Date: 17 September 2021, 13:00 – 15:00

13:00 – 13:10
Laurence Anthony, CELESE Director

Research Presentations

13:10 – 13:35
Research on teaching methods and classroom management
Stephen Jennings and David Gann

Abstract: This study considers the factors that contributed to research on teaching methods and classroom management through the Moodle Learning Management System. The study describes a pilot project in curriculum renewal that responds to external, institutional and classroom-level needs using an Action Research approach. Seven sets of online materials were implemented in the first semester of 2021. Data analysis was undertaken using a questionnaire answered by 355 respondents. Quantitative data was analysed in nine of the ten questions, while qualitative data from one question was analysed with a theme analysis.

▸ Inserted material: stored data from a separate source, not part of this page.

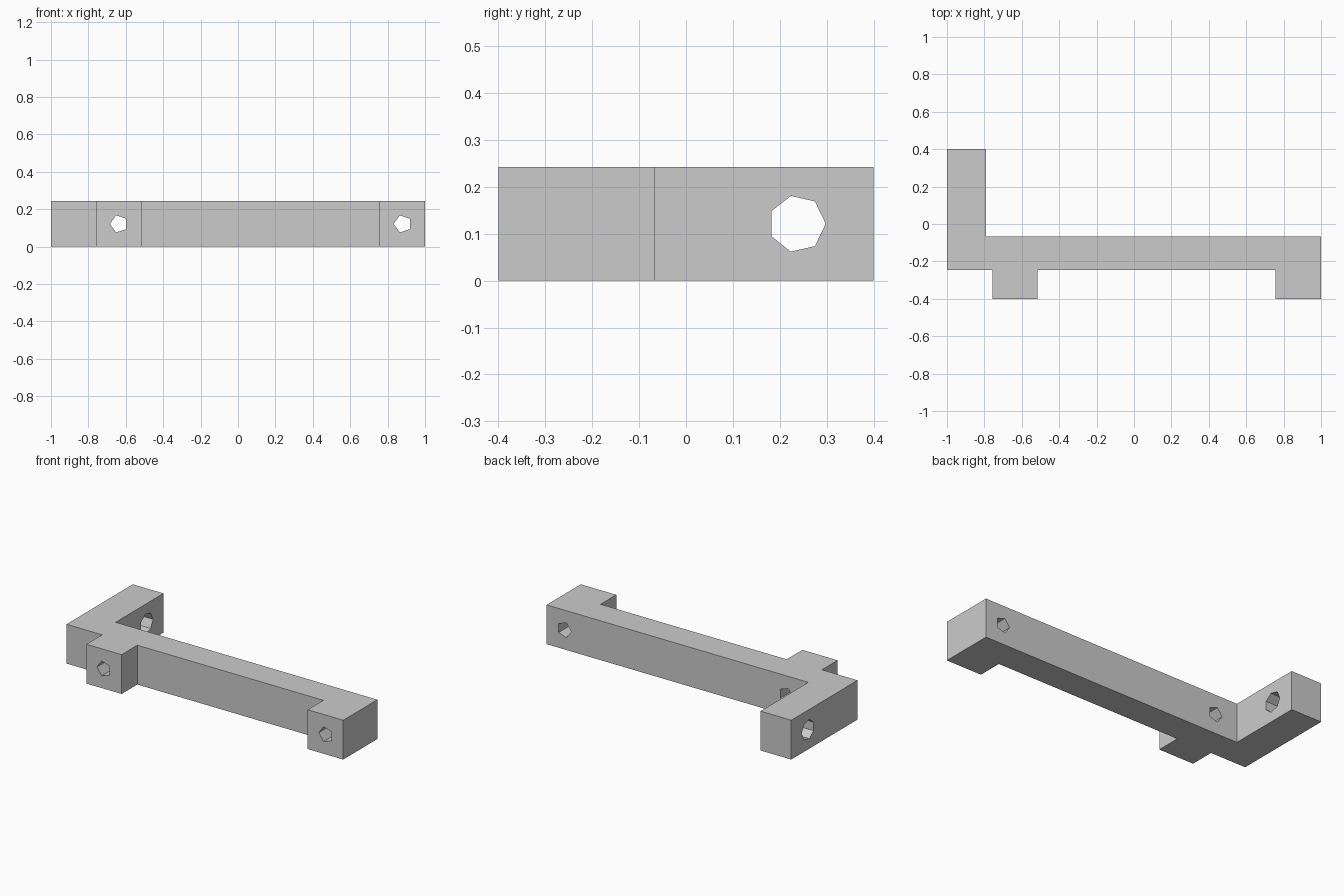
import bpy
import bmesh
from math import cos, sin, tau
from mathutils import Vector

if "Cube" in bpy.data.objects:
    bpy.data.objects.remove(bpy.data.objects["Cube"], do_unlink=True)

HEIGHT = 0.243
MID = HEIGHT / 2

grey = bpy.data.materials.new("plain grey")
grey.use_nodes = True
grey.diffuse_color = (0.6, 0.6, 0.6, 1)
grey.node_tree.nodes["Principled BSDF"].inputs["Base Color"].default_value = (0.6, 0.6, 0.6, 1)


def prism(name, points, direction):
    """Extrude a closed outline along a direction into a solid object."""
    bm = bmesh.new()
    face = bm.faces.new([bm.verts.new(p) for p in points])
    grown = bmesh.ops.extrude_face_region(bm, geom=[face], use_keep_orig=True)
    moved = [g for g in grown["geom"] if isinstance(g, bmesh.types.BMVert)]
    bmesh.ops.translate(bm, verts=moved, vec=Vector(direction))
    bmesh.ops.recalc_face_normals(bm, faces=bm.faces)
    mesh = bpy.data.meshes.new(name)
    bm.to_mesh(mesh)
    bm.free()
    mesh.materials.append(grey)
    obj = bpy.data.objects.new(name, mesh)
    bpy.context.collection.objects.link(obj)
    return obj


def ring(sides, radius, start=0.0):
    return [(radius * cos(start + tau * i / sides), radius * sin(start + tau * i / sides))
            for i in range(sides)]


# Bracket body: long bar, rear arm and two front lugs in one outline
outline = [(-1, 0.4), (-1, -0.247), (-0.757, -0.247), (-0.757, -0.4),
           (-0.516, -0.4), (-0.516, -0.247), (0.757, -0.247), (0.757, -0.4),
           (1, -0.4), (1, -0.067), (-0.79, -0.067), (-0.79, 0.4)]
body = prism("bracket_body", [(x, y, 0) for x, y in outline], (0, 0, HEIGHT))

# Five-sided holes through the lugs, seven-sided hole through the arm
cutters = [prism("lug_hole_cutter", [(cx + a, -0.5, MID + b) for a, b in ring(5, 0.048, tau / 2)],
                 (0, 0.6, 0)) for cx in (-0.637, 0.88)]
cutters.append(prism("arm_hole_cutter", [(-1.1, 0.237 + a, MID + b) for a, b in ring(7, 0.061)],
                     (0.4, 0, 0)))

for cutter in cutters:
    cutter.hide_render = True
    mod = body.modifiers.new("hole", "BOOLEAN")
    mod.operation = "DIFFERENCE"
    mod.solver = "EXACT"
    mod.object = cutter

# Keep the finished mesh and drop the cutters
bpy.context.view_layer.update()
evaluated = body.evaluated_get(bpy.context.evaluated_depsgraph_get())
finished = bpy.data.meshes.new_from_object(evaluated)
body.modifiers.clear()
body.data = finished
for cutter in cutters:
    bpy.data.objects.remove(cutter, do_unlink=True)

Findings show that a majority of students indicate that the materials they encountered were effective in helping them to notice and improve their active use of the discourse markers necessary to communicate in English writing in a more coherent manner.


13:40 – 14:05
The development of the writing skills of CELESE students
Chris Sheppard

Abstract: This presentation examines the development of writing skills of students throughout the undergraduate CELESE program. After introducing the some of the concepts behind the design of the writing program, the changes in the complexity and accuracy of written outputs in Academic Lecture Comprehension, Concept Building and Discussion, and Technical Writing are compared, and the results are discussed in terms of the goals of the program.

Teaching Approaches

14:10 – 14:25
Rethinking context for referencing in science and engineering class
Rieko Sawyer

Abstract: Although over 10% of the CBD grade is based on referencing, most students do not understand its larger context within their future Communities of Practice (Wenger 1998). This presentation suggests inductive learning to open the “black box”, promoting students’ understanding of the contextual meanings of referencing in their scientific community.


14:30 – 14:45
An effect of individualized students’ reflection to keep their motivation
Ayaka Sugawara

Abstract: In on-demand and/or no-video Zoom classes, some of the difficulties for teachers include assessing students’ understanding during the class and keeping their motivation. I will present the individualized reflection sheet (“Daifuku-cho” (Oda 1995)), which can be easily created using Moodle’s “Forum,” to partly alleviate the above concerns. Several examples of student-teacher correspondence will also be presented.


14:50 – 15:00